Rogers presented his proposal to the Parks & Recreation Commission and estimates the renovation cost will be between $120,000 – $240,000. He isn’t proposing any taxpayer money be used for the project, but rather that funds be raised privately.
“If they come up with the funds, I think it would be a huge benefit to the city,” said Councilmember Leah Groves, who is the council representative on the Parks & Recreation Commission.
The commission voted to recommend that Lowell City Council support the project. That could include the city setting up a designated account where donations could be held. Councilmembers voted unanimously to accept the commission recommendation and support the initiative to renovate the skate park.
In his budget update, Burns noted that Lowell’s annual audit was almost complete. While the numbers haven’t been finalized yet, it appears the city took in approximately $400,000 more in revenue last year than anticipated. That will leave the city with a $1.4 million fund balance.
Burns said he would have a more formal recommendation later for how to spend the additional $400,000. However, his inclination is to use a portion to pay down the city’s unfunded pension liability, direct some money to local streets and use the remainder for HVAC upgrades needed at City Hall.

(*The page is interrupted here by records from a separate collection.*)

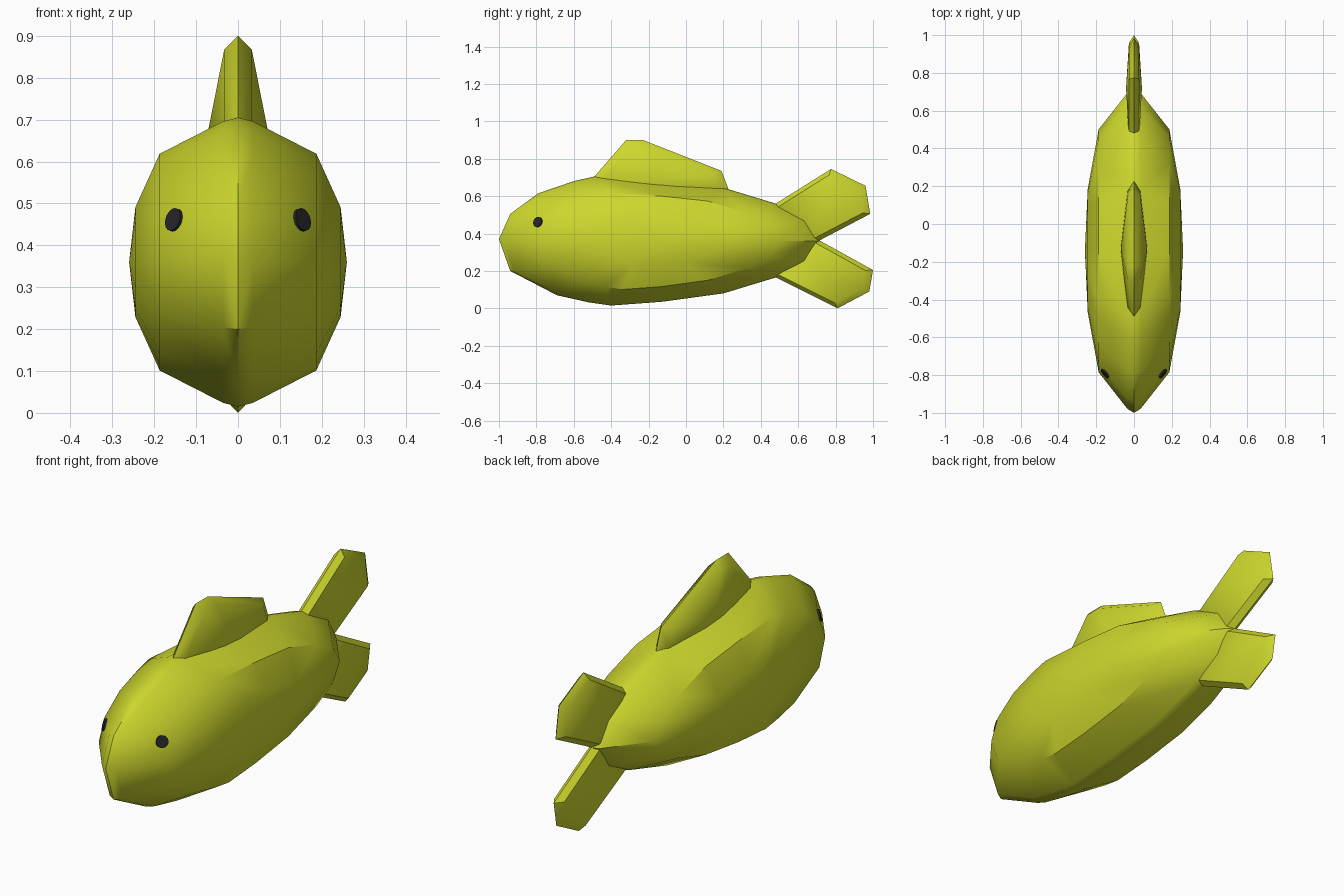
import bpy, bmesh, math
from mathutils import Vector

if "Cube" in bpy.data.objects:
    bpy.data.objects.remove(bpy.data.objects["Cube"])


def material(name, rgb):
    m = bpy.data.materials.new(name)
    m.diffuse_color = (*rgb, 1)
    m.use_nodes = True
    m.node_tree.nodes["Principled BSDF"].inputs["Base Color"].default_value = m.diffuse_color
    return m


YELLOW = material("yellow_green", (0.61, 0.68, 0.026))
BLACK = material("eye_black", (0.02, 0.02, 0.022))


def finish(bm, name, mat, angle):
    bmesh.ops.recalc_face_normals(bm, faces=bm.faces)
    me = bpy.data.meshes.new(name)
    bm.to_mesh(me)
    bm.free()
    me.materials.append(mat)
    ob = bpy.data.objects.new(name, me)
    bpy.context.collection.objects.link(ob)
    bpy.ops.object.select_all(action='DESELECT')
    ob.select_set(True)
    bpy.context.view_layer.objects.active = ob
    bpy.ops.object.shade_smooth_by_angle(angle=math.radians(angle))
    return ob


def pillow(name, outline, center, rings, peak, angle=38):
    """Side outline (y, z) swelling to both sides through scaled rings (scale, half width)."""
    bm = bmesh.new()
    cy, cz = center
    n = len(outline)
    rim = [bm.verts.new((0, y, z)) for y, z in outline]
    for side in (-1, 1):
        last = rim
        for s, x in rings:
            ring = [bm.verts.new((side * x, cy + s * (y - cy), cz + s * (z - cz)))
                    for y, z in outline]
            for i in range(n):
                j = (i + 1) % n
                bm.faces.new((last[i], last[j], ring[j], ring[i]))
            last = ring
        tip = bm.verts.new((side * peak, cy, cz))
        for i in range(n):
            bm.faces.new((last[i], last[(i + 1) % n], tip))
    return finish(bm, name, YELLOW, angle)


# Body
body = pillow("body", [
    (-1, 0.37), (-0.94, 0.505), (-0.79, 0.615), (-0.6, 0.68), (-0.49, 0.705),
    (-0.13, 0.68), (0.2, 0.645), (0.48, 0.56), (0.65, 0.47), (0.715, 0.36),
    (0.65, 0.25), (0.48, 0.165), (0.2, 0.08), (-0.13, 0.035), (-0.4, 0.015),
    (-0.52, 0.032), (-0.69, 0.07), (-0.94, 0.20)],
    (-0.14, 0.36), [(0.975, 0.035), (0.75, 0.187), (0.38, 0.245)], 0.26)

# Back fin, its base sunk into the body
pillow("back_fin", [
    (-0.52, 0.67), (-0.32, 0.90), (-0.23, 0.90), (0.19, 0.735), (0.23, 0.63),
    (0.15, 0.56), (-0.4, 0.58)],
    (-0.13, 0.68), [(0.85, 0.033)], 0.07)

# Tail fins
pillow("upper_tail_fin", [
    (0.40, 0.51), (0.775, 0.745), (0.96, 0.655), (0.985, 0.505), (0.66, 0.335)],
    (0.72, 0.54), [(0.85, 0.027)], 0.042)
pillow("lower_tail_fin", [
    (0.40, 0.205), (0.81, 0.0), (0.98, 0.09), (1.0, 0.205), (0.62, 0.415)],
    (0.72, 0.19), [(0.85, 0.027)], 0.042)

# Eyes: thin discs lying on the head
for side, label in ((-1, "left"), (1, "right")):
    _, loc, normal, _ = body.closest_point_on_mesh(Vector((side * 0.15, -0.79, 0.46)))
    bm = bmesh.new()
    bmesh.ops.create_cone(bm, cap_ends=True, segments=16, radius1=0.028,
                          radius2=0.028, depth=0.009)
    eye = finish(bm, label + "_eye", BLACK, 30)
    eye.location = loc + normal * 0.003
    eye.rotation_euler = normal.to_track_quat('Z', 'Y').to_euler()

As for streets funding, Burns shared that the city expects to see an annual increase of $30,000 in its Act 51 revenue from the state. That’s thanks to an increase in city population from 3,783 in 2010 to 4,142 in 2020.
During his final comments of the evening, Councilmember Cliff Yankovich asked if it would be possible to get a report from the Showboat about how many times it was rented out this year and how much revenue it’s generated.
Councilmember Jim Salzwedel, who sits on the Showboat committee, said he would see if that information could be gathered. He also said that he wanted to have a meeting with other Showboat committee members and ask some “tough questions,” but he did not specify what those would be.
Yankovich also shared that the Look Memorial Fund awarded $10,000 to the Lowell YMCA. It also gave $9,000 to FROM to complete the laundry room at the former Denny’s Rooms building that is across from Ball’s Softee Crème on Main Street. Yankovich noted that the building had 10 units, include six for single occupancy. Rent for the rooms ran between $650-$700 a month, including utilities, and Yankovich said it was his understanding that a study found Lowell could use another 80 more rental units in that price range.
Councilmember Marty Chambers asked if Lowell Light & Power would be holding a holiday lights contest this year, and utility general manager Charlie West replied that the event was not planned for 2021. West noted that the Rotary Club had previously spearheaded the project, but LLP hadn’t been approached by them this year.
In her final comments of the night, Groves reminded residents about the Treasures for Troops collection going on now. She also encouraged people to sign up to help prepare and serve the Open Table Thanksgiving dinner next Thursday.
The next regular meeting of Lowell City Council will be Monday, December 6, at 7pm in City Hall.